It is true; the roots of yoga grow both wide and deep, perhaps this is why it provides such fruitful offerings. But, as modern day yogis, it is sometimes difficult to comprehend and adhere to some of the complexities passed down from our forefathers. We have studied sacred texts, in hope that yoga will provide an antidote to the stress of modern living, but still we get caught up! Diligently, we aim our practice, both on and off the mat, at enhancing the world we live in, but often we are stretched in more ways than one. Of course, because we understand the concept of ‘balance’, we are soon able to bounce back. But why is attaining yoga (union) such an ongoing challenge for us? I was recently invited to India, to stay with a Hindu family, in the hope of finding some answers. It was the sights, smells and sounds that triggered an insatiable appetite to write, but the simplicity in which they lived became most poignant.

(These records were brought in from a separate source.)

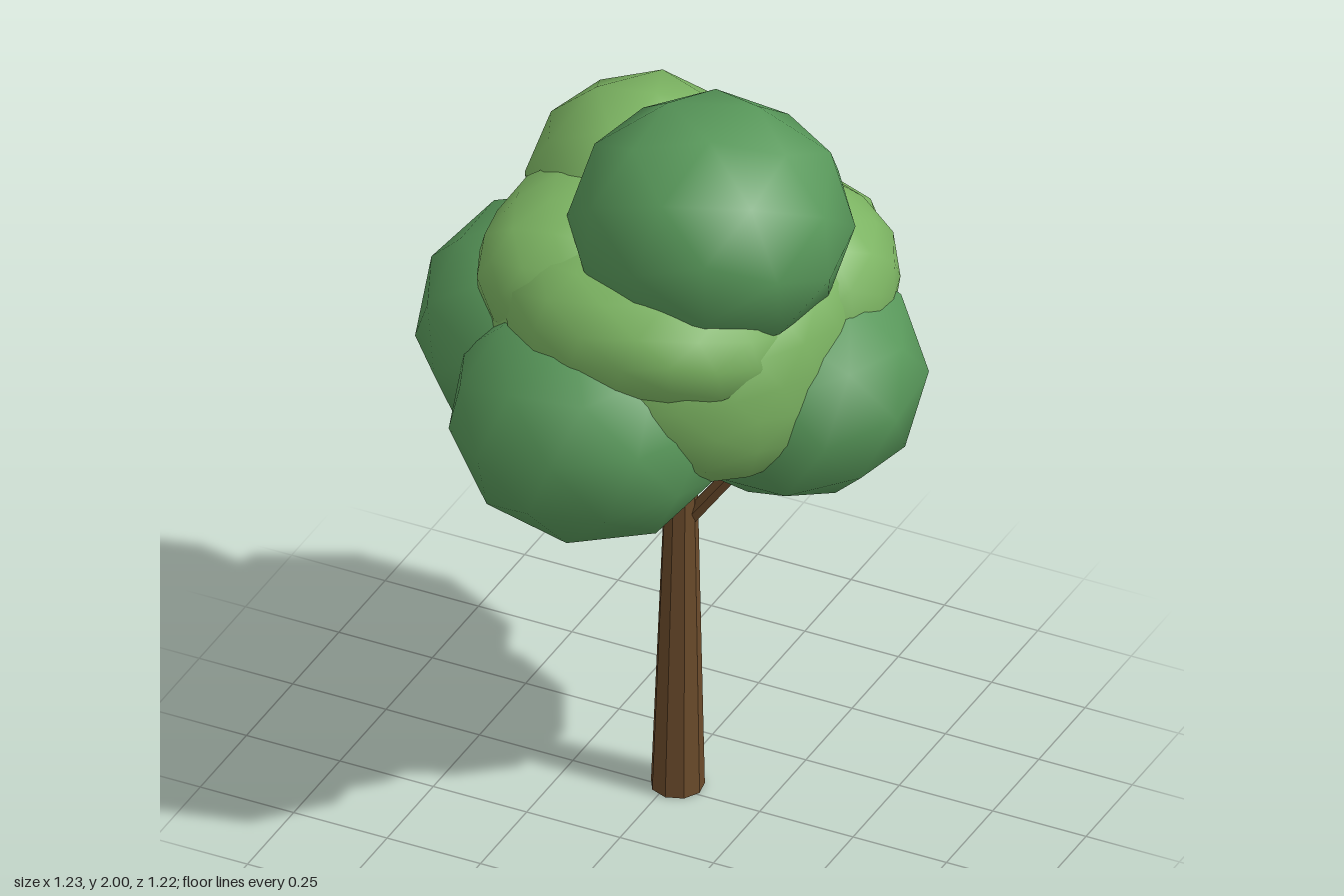
import * as THREE from 'three';
import { mergeVertices } from 'three/addons/utils/BufferGeometryUtils.js';

const flat = (name, color) => {
  const m = new THREE.MeshStandardMaterial({ color });
  m.name = name;
  return m;
};

// Coarse ball with smooth normals, turned, stretched, and made boxy and lumpy by a rule
function clumpGeometry(radii, detail, turn, lump, boxy) {
  let g = new THREE.IcosahedronGeometry(1, detail);
  g.deleteAttribute('uv');
  g.deleteAttribute('normal');
  g = mergeVertices(g, 1e-4);
  g.rotateX(turn * 0.7);
  g.rotateY(turn);
  const p = g.attributes.position;
  const v = new THREE.Vector3();
  for (let i = 0; i < p.count; i++) {
    v.fromBufferAttribute(p, i);
    const wave = Math.sin(5 * v.x + turn) * Math.sin(5 * v.y + 2 * turn) + Math.sin(5 * v.z + 3 * turn) * 0.6;
    const corner = 1 - (v.x ** 4 + v.y ** 4 + v.z ** 4);
    v.multiplyScalar(1 + lump * wave + boxy * corner);
    p.setXYZ(i, v.x * radii[0], v.y * radii[1], v.z * radii[2]);
  }
  g.computeVertexNormals();
  return g;
}

// Tapered faceted limb between two points
function limb(name, from, to, r0, r1, sides, material) {
  const a = new THREE.Vector3(...from);
  const dir = new THREE.Vector3(...to).sub(a);
  const g = new THREE.CylinderGeometry(r1, r0, dir.length(), sides).toNonIndexed();
  g.computeVertexNormals();
  const mesh = new THREE.Mesh(g, material);
  mesh.name = name;
  mesh.position.copy(a).addScaledVector(dir, 0.5);
  mesh.quaternion.setFromUnitVectors(new THREE.Vector3(0, 1, 0), dir.normalize());
  return mesh;
}

export function createModel() {
  const tree = new THREE.Group();
  tree.name = 'tree';
  const bark = flat('bark brown', 0x6b4b2b);
  const dark = flat('dark leaf green', 0x58985a);
  const light = flat('light leaf green', 0x7cb462);

  // Trunk and branches
  tree.add(
    limb('trunk', [0.02, 0, -0.02], [0.033, 0.98, -0.015], 0.066, 0.037, 9, bark),
    limb('leftBranch', [0.04, 0.76, -0.02], [0.27, 1.08, -0.04], 0.022, 0.019, 6, bark),
    limb('backBranch', [0.03, 0.76, -0.02], [0.0, 1.1, -0.22], 0.022, 0.019, 6, bark),
    limb('rightBranch', [0.03, 0.84, -0.01], [-0.09, 1.06, 0.06], 0.022, 0.018, 6, bark)
  );

  // Leaf clumps: name, material, centre, radii, detail, turn, lumpiness, boxiness
  const clumps = [
    ['crownTop', dark, [0.15, 1.705, 0.06], [0.345, 0.3, 0.335], 1, 0.4, 0, 0.04],
    ['frontClump', dark, [-0.06, 1.225, 0.28], [0.345, 0.305, 0.335], 1, 1.1, 0, 0.04],
    ['rightClump', dark, [-0.28, 1.275, 0.03], [0.34, 0.3, 0.335], 1, 2.0, 0, 0.04],
    ['leftClump', dark, [0.28, 1.225, -0.09], [0.34, 0.305, 0.325], 1, 2.9, 0, 0.04],
    ['backClump', light, [0.11, 1.31, -0.3], [0.335, 0.295, 0.32], 1, 0.8, 0, 0.04],
    ['upperBackClump', light, [-0.15, 1.56, -0.19], [0.29, 0.285, 0.29], 1, 1.6, 0, 0.04],
    ['upperLeftClump', light, [0.23, 1.43, -0.17], [0.28, 0.25, 0.28], 2, 2.3, 0.02, 0.06],
    ['crownCore', light, [0.035, 1.36, 0.01], [0.44, 0.34, 0.43], 3, 0.9, 0.025, 0.16],
    ['frontShelf', light, [0.05, 1.49, 0.18], [0.36, 0.19, 0.29], 2, 0.5, 0.02, 0.12],
    ['upperRightClump', light, [-0.16, 1.5, 0.07], [0.27, 0.22, 0.3], 2, 1.3, 0.03, 0.08]
  ];
  for (const [name, material, centre, radii, ...shape] of clumps) {
    const mesh = new THREE.Mesh(clumpGeometry(radii, ...shape), material);
    mesh.name = name;
    mesh.position.set(...centre);
    tree.add(mesh);
  }
  return tree;
}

Looking through the window of my sleeper carriage, at the lush countryside dotted with candy coloured homes my heart begins to thaw. As the iron wheels clatter rhythmically against the tracks, my body is gently cradled back and forth like that of a new born baby. My journey to this cauldron of spiritual soup where Muslims, Christians and Hindus live harmoniously side by side is well over due. After three years of trying to fathom out the status quo, I have returned to Kerala, ’Gods own country’. With the optimism of an Indian sales man, my work is to reignite that part of me which was woken during a previous visit.

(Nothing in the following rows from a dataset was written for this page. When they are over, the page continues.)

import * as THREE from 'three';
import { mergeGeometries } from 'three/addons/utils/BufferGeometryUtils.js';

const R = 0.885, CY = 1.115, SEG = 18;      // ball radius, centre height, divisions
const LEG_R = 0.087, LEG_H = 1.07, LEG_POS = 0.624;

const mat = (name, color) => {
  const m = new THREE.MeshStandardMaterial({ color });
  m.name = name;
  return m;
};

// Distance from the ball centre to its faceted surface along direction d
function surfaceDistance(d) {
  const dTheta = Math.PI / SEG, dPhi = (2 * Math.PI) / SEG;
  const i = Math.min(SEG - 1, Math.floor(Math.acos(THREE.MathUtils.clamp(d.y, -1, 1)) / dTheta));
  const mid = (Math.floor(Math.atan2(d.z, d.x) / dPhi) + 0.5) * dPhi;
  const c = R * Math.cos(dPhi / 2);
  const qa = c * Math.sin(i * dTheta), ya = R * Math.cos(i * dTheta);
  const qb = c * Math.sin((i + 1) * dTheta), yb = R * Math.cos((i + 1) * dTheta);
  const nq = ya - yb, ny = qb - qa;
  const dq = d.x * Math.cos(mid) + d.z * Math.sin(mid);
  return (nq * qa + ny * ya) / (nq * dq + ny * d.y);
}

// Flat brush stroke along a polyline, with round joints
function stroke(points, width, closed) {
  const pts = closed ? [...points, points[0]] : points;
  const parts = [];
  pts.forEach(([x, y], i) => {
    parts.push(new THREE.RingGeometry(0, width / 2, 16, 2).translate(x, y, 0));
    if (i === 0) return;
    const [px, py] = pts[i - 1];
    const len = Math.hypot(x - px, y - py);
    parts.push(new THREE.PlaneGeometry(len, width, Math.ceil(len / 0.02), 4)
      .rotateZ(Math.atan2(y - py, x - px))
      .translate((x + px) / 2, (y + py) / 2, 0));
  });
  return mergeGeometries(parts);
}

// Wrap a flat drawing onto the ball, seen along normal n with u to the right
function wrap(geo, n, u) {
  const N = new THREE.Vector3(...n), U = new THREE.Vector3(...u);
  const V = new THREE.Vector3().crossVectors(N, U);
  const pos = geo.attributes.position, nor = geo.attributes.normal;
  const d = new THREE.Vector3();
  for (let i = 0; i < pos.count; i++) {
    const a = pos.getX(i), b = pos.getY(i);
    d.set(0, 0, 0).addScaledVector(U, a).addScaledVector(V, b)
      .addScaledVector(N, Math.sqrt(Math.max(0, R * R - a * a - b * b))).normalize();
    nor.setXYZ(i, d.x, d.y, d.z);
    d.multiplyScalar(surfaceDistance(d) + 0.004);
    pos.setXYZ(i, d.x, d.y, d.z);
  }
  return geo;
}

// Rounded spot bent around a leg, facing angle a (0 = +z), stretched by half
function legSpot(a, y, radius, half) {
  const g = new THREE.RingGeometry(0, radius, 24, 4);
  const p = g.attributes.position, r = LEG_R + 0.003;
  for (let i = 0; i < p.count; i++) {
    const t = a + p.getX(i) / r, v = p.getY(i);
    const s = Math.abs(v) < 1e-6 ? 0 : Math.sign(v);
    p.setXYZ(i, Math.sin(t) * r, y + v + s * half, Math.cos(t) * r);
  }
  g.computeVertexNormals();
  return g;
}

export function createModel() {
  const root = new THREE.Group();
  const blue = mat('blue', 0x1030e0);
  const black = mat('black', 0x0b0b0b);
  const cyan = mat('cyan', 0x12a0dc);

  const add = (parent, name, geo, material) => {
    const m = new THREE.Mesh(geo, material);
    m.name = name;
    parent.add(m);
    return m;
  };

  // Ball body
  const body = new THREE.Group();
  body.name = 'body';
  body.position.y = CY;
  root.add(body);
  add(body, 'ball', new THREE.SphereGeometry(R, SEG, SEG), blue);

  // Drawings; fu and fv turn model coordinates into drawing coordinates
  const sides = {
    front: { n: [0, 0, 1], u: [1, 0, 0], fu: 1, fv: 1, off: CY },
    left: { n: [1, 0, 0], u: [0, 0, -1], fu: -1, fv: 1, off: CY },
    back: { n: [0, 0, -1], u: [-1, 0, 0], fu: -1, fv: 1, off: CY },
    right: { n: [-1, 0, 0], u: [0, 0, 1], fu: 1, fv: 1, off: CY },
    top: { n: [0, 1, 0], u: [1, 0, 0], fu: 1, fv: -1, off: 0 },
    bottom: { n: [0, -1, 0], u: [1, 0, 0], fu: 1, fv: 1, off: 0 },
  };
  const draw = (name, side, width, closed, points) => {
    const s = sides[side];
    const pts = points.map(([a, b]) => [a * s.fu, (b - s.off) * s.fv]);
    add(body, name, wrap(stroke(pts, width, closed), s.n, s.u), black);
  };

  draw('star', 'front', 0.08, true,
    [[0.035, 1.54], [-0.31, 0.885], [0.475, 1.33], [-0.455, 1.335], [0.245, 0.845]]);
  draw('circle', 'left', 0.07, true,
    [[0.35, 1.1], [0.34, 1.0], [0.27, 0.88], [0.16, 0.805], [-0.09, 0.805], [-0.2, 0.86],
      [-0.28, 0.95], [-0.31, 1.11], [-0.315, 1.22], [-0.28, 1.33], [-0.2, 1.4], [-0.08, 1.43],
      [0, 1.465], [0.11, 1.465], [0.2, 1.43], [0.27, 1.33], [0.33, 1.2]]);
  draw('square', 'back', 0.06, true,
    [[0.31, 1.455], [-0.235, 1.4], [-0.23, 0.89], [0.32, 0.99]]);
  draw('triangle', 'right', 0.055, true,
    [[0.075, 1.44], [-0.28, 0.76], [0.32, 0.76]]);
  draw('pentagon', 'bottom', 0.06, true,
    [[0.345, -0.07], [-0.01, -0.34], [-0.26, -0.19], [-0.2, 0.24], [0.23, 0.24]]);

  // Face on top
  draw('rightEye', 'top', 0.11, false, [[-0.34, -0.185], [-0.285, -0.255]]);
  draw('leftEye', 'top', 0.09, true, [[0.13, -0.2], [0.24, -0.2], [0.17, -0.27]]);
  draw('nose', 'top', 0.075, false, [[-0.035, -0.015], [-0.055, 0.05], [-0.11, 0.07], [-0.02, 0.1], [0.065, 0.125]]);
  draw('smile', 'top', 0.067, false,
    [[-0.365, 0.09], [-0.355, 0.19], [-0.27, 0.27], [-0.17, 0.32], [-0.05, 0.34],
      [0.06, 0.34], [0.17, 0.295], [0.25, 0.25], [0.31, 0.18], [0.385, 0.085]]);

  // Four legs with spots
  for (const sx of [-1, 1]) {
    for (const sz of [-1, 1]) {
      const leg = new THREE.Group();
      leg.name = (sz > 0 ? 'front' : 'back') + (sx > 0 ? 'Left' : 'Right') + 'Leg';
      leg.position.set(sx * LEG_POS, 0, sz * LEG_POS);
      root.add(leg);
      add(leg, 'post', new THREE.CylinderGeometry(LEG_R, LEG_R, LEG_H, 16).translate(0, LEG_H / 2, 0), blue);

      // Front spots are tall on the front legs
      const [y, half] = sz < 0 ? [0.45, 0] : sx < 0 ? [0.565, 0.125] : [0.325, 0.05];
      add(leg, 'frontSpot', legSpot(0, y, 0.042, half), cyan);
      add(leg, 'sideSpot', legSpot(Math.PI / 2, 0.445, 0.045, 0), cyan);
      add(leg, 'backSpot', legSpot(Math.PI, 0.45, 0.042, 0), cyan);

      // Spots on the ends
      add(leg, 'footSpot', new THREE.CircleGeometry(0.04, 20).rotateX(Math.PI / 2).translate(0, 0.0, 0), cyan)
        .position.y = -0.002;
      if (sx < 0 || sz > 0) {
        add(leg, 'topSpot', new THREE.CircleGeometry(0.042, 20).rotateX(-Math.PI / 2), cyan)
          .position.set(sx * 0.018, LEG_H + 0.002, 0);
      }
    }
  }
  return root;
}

I have the privilege of living with a very committed, but humble yoga master named Paramas. With Brahman (Hindu priest) blood running through his veins, a candle burns ever bright in his heart. Upon entering the traditional Kerala home, I am moved by its simplicity. With the calmness of a Buddhist temple, ornate wooden pillars support a lattice of hand carved beams, revealing the craftsmanship of a bygone age. Beneath a large shaft of pure daylight, in the centre of the living room, sits a Tulsi plant (Holy Basil) which is fully exposed to the elements. During the rainy season, a waterfall cascades through the centre of the home before draining away onto the surrounding land. Such architecture is called nal-u-ket-tu, based on the Hindu philosophy Vastuu. Vastuu uses astrology and the 5 elements (pancha-mahab-hutas) to better place buildings with their environment. Similar to the Japanese art of Feng Shui, it provides the dweller with a comfortable living space that is sympathetic to the flow of energy.
After being introduced to Param’s wife and 3 small children, I am acquainted with the bread winners of the family, a small herd of sacred cows. The garden, in which they reside, is an oasis of life. Filled with exotic fruits, herbs, and flowers, it provides more than enough temptation to the birds and butterflies that visit. With no actual boundary to this 6 acre site, it is hard to distinguish ‘owned’ by man and on loan from God. Occasionally, amongst the tapestry of greens, appears a brightly coloured sari, the wearer of which carries jug upon head, requesting milk. This white unpasteurised elixir tastes divine and when boiled soothes the body like medicine. Things, I take for granted, require incredible effort here and yet the emphasis on doing and getting things done seems to have no importance.
From behind the kitchen door, hums a grinding stone which is busy preparing our supper. The sound provides a gentle melody, to which the family sit down together and chant before we eat. The home is now alight with oil filled lamps and love. Shadows flicker, across statues of deities, whilst portraits of previous generations watch over us. There is a sense of wonderment in the air. I am safe, amongst people who have little care for possessions and yet possess everything…
The essence of yoga is prevalent in every breath they take.